Low temperature combustion through in-cylinder blending of gasoline and diesel offers the potential to improve engine efficiency while yielding low engine-out soot and NOx emissions. This investigation utilized 3-D KIVA combustion simulation to guide the development of viable dual-fuel low temperature combustion strategies for heavy-duty applications.Model-based combustion optimization was performed at 1531rpm and 11 bar BMEP for a 12.4 L heavy-duty truck engine. Various engine operating parameters were explored through design of experiments (DoE). The parameters involved in the optimization process included compression ratio, air-fuel ratio, EGR rate, gasoline-to-diesel ratio, and diesel injection strategy (i.e., single-diesel injection vs. two-diesel injections, diesel injection timings, and the split ratio between two-diesel injections). Optimal cases showed near zero soot emissions and very low NOx emissions.

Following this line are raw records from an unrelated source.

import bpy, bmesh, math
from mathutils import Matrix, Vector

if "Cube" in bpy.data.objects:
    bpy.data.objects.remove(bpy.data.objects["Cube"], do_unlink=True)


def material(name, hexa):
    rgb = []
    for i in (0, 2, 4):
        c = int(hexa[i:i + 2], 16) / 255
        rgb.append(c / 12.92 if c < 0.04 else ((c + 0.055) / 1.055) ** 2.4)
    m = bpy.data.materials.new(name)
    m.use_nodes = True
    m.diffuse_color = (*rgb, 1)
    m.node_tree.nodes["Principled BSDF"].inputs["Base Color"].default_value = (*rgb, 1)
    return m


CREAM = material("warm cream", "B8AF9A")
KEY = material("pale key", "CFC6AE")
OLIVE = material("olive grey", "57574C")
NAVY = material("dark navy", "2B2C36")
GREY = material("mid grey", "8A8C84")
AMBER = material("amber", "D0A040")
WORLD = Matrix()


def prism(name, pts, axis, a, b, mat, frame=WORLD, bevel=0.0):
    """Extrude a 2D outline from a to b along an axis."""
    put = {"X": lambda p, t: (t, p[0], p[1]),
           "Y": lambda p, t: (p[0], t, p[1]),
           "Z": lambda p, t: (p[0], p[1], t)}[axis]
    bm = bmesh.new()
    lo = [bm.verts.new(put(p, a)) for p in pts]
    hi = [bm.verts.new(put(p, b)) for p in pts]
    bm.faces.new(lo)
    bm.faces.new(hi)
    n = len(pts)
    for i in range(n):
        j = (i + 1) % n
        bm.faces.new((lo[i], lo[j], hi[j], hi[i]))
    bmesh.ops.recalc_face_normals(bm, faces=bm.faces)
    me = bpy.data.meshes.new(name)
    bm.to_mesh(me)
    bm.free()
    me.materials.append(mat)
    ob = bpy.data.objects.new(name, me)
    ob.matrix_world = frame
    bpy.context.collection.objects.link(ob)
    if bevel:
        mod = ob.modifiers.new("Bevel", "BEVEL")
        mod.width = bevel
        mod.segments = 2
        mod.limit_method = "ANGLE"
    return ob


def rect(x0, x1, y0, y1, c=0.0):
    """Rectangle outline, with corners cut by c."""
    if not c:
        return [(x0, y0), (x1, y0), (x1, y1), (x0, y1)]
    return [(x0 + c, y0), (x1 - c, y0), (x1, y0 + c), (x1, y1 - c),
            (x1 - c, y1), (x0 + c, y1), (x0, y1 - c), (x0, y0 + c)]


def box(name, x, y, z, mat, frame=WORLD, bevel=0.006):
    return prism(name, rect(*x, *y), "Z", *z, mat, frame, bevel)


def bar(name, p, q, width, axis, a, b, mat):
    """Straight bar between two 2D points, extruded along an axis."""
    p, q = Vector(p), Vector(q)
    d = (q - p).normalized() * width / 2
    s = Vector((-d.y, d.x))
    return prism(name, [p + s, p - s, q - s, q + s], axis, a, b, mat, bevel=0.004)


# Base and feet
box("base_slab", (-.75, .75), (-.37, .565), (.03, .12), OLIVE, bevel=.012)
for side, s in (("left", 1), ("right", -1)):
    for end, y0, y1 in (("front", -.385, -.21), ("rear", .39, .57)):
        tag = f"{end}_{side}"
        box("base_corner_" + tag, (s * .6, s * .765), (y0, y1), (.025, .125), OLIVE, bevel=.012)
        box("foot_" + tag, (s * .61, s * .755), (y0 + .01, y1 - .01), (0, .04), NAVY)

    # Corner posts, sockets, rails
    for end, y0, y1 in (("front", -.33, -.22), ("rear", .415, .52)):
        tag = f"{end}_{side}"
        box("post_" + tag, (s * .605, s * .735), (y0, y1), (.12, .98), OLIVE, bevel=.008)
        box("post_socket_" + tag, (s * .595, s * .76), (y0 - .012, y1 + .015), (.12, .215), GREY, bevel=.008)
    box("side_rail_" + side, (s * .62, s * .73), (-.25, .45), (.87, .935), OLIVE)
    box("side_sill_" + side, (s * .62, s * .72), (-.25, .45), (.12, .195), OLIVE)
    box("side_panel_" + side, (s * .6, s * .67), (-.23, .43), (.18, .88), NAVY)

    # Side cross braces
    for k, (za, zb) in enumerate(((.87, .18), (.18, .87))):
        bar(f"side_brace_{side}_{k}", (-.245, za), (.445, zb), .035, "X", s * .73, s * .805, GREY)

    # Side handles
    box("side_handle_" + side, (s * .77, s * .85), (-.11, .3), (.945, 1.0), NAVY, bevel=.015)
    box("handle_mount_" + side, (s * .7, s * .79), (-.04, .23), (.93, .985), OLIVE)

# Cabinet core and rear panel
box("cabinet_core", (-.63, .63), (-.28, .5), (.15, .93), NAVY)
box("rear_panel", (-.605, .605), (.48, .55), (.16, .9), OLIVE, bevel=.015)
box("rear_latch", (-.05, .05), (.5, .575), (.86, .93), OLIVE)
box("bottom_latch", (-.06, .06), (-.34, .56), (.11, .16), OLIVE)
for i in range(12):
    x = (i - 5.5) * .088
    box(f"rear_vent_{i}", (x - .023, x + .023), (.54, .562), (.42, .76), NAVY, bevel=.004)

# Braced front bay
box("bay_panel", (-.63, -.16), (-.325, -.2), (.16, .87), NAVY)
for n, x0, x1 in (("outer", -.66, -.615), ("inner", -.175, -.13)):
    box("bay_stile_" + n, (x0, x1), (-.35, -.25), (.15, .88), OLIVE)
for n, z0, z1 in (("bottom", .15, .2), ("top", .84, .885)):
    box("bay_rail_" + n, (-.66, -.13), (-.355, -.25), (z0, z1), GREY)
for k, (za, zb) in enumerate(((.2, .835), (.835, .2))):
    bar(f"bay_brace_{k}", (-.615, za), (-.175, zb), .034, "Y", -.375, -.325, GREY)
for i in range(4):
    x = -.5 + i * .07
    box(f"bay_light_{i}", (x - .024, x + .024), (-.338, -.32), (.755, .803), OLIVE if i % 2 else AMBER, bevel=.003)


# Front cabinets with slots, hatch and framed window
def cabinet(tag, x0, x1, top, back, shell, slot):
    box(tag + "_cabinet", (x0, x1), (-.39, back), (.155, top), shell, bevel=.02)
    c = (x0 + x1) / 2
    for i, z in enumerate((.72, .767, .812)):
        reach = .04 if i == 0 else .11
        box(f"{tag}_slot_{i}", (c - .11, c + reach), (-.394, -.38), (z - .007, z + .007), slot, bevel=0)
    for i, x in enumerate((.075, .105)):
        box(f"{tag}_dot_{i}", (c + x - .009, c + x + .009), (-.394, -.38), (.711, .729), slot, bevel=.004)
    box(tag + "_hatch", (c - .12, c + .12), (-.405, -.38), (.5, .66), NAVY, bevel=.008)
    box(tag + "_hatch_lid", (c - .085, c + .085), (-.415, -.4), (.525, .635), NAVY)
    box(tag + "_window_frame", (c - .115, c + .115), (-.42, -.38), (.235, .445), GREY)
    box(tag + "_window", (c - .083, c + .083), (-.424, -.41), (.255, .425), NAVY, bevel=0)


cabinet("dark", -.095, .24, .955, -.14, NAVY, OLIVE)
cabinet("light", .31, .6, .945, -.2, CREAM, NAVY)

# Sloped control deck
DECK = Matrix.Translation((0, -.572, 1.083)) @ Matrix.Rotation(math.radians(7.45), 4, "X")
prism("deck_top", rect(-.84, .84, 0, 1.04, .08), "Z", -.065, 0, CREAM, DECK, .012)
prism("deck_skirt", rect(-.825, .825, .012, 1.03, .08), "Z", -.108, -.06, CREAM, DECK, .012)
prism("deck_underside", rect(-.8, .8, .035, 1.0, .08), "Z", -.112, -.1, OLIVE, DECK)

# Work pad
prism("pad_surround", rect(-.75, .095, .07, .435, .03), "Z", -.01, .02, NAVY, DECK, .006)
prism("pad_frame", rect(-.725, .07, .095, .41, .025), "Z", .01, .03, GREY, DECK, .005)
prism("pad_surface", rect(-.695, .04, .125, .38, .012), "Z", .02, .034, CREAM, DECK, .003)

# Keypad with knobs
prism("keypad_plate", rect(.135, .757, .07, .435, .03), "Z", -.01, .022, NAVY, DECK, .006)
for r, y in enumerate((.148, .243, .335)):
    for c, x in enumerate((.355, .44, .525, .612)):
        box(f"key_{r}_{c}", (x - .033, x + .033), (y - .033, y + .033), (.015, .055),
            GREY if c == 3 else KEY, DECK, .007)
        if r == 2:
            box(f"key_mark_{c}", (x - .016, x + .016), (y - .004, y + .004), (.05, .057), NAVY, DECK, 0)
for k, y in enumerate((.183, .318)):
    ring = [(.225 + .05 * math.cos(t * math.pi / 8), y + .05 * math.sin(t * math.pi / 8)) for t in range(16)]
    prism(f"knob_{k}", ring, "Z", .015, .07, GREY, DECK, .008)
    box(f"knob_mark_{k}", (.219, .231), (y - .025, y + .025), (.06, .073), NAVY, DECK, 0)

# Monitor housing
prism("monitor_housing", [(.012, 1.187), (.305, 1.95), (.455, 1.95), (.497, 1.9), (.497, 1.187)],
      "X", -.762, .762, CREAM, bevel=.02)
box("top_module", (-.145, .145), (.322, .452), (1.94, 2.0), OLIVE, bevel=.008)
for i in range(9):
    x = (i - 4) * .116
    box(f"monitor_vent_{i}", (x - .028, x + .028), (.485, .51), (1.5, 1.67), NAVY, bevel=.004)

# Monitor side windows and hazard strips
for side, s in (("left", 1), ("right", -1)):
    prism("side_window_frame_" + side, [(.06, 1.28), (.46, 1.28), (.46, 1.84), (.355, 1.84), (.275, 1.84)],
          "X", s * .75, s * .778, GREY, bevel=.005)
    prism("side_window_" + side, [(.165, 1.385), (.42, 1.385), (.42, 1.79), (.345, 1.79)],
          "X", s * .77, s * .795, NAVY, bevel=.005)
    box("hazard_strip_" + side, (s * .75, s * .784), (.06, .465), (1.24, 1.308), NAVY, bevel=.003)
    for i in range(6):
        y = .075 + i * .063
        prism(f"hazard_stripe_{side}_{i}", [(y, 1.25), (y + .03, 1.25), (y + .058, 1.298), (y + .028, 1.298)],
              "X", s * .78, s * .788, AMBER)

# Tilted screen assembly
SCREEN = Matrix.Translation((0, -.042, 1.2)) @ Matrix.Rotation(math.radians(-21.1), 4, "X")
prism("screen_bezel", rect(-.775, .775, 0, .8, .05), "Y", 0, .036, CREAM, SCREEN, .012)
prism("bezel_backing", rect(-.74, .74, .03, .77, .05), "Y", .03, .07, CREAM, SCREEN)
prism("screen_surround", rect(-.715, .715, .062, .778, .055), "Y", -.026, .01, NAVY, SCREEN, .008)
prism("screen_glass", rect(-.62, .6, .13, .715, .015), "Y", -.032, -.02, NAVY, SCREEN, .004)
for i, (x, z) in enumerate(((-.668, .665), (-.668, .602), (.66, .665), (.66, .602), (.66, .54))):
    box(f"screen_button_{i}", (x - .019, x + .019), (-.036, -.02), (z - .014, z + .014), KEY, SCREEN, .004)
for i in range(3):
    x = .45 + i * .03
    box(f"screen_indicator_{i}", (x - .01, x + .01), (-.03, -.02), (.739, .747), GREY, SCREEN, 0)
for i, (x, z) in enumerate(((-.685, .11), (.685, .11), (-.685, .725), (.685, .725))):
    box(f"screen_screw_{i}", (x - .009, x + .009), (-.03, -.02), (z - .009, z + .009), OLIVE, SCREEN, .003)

Moreover, fuel consumption was improved 11-13% over baseline diesel operation. Compared to a compression ratio of 16, a compression ratio of 14 was found to require a lower gasoline-to-diesel ratio and provide improved fuel consumption. Suitable diesel injection strategies and recommended air system targets were identified.